## [Problem]
Your task is to repeat the data exactly, every line of it.
[Opening Dataset section]
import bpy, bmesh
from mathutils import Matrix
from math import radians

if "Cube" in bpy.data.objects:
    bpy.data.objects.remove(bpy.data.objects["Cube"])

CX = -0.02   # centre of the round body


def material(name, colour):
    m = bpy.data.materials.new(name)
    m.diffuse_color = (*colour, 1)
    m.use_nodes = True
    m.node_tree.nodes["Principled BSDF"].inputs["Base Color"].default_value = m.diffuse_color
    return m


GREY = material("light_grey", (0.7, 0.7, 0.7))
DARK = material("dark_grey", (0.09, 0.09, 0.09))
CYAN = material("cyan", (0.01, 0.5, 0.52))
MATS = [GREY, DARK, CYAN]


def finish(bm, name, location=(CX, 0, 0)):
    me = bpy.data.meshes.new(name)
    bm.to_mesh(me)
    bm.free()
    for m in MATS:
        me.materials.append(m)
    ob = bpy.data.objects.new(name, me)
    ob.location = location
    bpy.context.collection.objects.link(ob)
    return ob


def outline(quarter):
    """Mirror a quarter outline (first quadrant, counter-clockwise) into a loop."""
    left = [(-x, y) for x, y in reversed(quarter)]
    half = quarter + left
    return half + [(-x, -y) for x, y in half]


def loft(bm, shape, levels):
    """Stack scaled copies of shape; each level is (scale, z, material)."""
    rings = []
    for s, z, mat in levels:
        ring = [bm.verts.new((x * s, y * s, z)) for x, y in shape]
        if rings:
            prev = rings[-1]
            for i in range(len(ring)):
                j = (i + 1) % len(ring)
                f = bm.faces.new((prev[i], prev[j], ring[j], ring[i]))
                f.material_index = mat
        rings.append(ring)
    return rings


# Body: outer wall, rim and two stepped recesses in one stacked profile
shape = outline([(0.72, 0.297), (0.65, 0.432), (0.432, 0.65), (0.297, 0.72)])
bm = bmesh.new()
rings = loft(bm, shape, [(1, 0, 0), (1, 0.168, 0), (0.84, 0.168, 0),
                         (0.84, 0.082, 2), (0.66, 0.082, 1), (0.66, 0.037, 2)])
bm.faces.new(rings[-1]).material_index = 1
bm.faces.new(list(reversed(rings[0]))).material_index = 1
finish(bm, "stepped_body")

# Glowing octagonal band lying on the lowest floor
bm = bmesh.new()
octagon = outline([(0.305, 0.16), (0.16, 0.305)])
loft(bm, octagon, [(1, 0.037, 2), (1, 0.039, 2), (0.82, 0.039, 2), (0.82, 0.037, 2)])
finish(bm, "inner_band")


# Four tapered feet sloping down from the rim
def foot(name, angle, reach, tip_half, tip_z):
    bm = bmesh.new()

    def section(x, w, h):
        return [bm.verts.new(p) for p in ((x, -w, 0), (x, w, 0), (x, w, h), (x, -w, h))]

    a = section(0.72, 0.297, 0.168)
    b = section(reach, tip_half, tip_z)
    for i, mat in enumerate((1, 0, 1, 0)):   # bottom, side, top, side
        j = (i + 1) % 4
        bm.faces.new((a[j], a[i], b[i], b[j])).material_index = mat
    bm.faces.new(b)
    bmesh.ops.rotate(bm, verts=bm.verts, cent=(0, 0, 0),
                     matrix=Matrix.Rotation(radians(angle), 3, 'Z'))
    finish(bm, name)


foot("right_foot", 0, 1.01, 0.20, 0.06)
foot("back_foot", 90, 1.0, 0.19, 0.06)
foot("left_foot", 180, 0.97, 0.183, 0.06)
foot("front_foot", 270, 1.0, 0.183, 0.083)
[Closing Dataset section]
## [Exercise result]
import bpy, bmesh
from mathutils import Matrix
from math import radians

if "Cube" in bpy.data.objects:
    bpy.data.objects.remove(bpy.data.objects["Cube"])

CX = -0.02   # centre of the round body


def material(name, colour):
    m = bpy.data.materials.new(name)
    m.diffuse_color = (*colour, 1)
    m.use_nodes = True
    m.node_tree.nodes["Principled BSDF"].inputs["Base Color"].default_value = m.diffuse_color
    return m


GREY = material("light_grey", (0.7, 0.7, 0.7))
DARK = material("dark_grey", (0.09, 0.09, 0.09))
CYAN = material("cyan", (0.01, 0.5, 0.52))
MATS = [GREY, DARK, CYAN]


def finish(bm, name, location=(CX, 0, 0)):
    me = bpy.data.meshes.new(name)
    bm.to_mesh(me)
    bm.free()
    for m in MATS:
        me.materials.append(m)
    ob = bpy.data.objects.new(name, me)
    ob.location = location
    bpy.context.collection.objects.link(ob)
    return ob


def outline(quarter):
    """Mirror a quarter outline (first quadrant, counter-clockwise) into a loop."""
    left = [(-x, y) for x, y in reversed(quarter)]
    half = quarter + left
    return half + [(-x, -y) for x, y in half]


def loft(bm, shape, levels):
    """Stack scaled copies of shape; each level is (scale, z, material)."""
    rings = []
    for s, z, mat in levels:
        ring = [bm.verts.new((x * s, y * s, z)) for x, y in shape]
        if rings:
            prev = rings[-1]
            for i in range(len(ring)):
                j = (i + 1) % len(ring)
                f = bm.faces.new((prev[i], prev[j], ring[j], ring[i]))
                f.material_index = mat
        rings.append(ring)
    return rings


# Body: outer wall, rim and two stepped recesses in one stacked profile
shape = outline([(0.72, 0.297), (0.65, 0.432), (0.432, 0.65), (0.297, 0.72)])
bm = bmesh.new()
rings = loft(bm, shape, [(1, 0, 0), (1, 0.168, 0), (0.84, 0.168, 0),
                         (0.84, 0.082, 2), (0.66, 0.082, 1), (0.66, 0.037, 2)])
bm.faces.new(rings[-1]).material_index = 1
bm.faces.new(list(reversed(rings[0]))).material_index = 1
finish(bm, "stepped_body")

# Glowing octagonal band lying on the lowest floor
bm = bmesh.new()
octagon = outline([(0.305, 0.16), (0.16, 0.305)])
loft(bm, octagon, [(1, 0.037, 2), (1, 0.039, 2), (0.82, 0.039, 2), (0.82, 0.037, 2)])
finish(bm, "inner_band")


# Four tapered feet sloping down from the rim
def foot(name, angle, reach, tip_half, tip_z):
    bm = bmesh.new()

    def section(x, w, h):
        return [bm.verts.new(p) for p in ((x, -w, 0), (x, w, 0), (x, w, h), (x, -w, h))]

    a = section(0.72, 0.297, 0.168)
    b = section(reach, tip_half, tip_z)
    for i, mat in enumerate((1, 0, 1, 0)):   # bottom, side, top, side
        j = (i + 1) % 4
        bm.faces.new((a[j], a[i], b[i], b[j])).material_index = mat
    bm.faces.new(b)
    bmesh.ops.rotate(bm, verts=bm.verts, cent=(0, 0, 0),
                     matrix=Matrix.Rotation(radians(angle), 3, 'Z'))
    finish(bm, name)


foot("right_foot", 0, 1.01, 0.20, 0.06)
foot("back_foot", 90, 1.0, 0.19, 0.06)
foot("left_foot", 180, 0.97, 0.183, 0.06)
foot("front_foot", 270, 1.0, 0.183, 0.083)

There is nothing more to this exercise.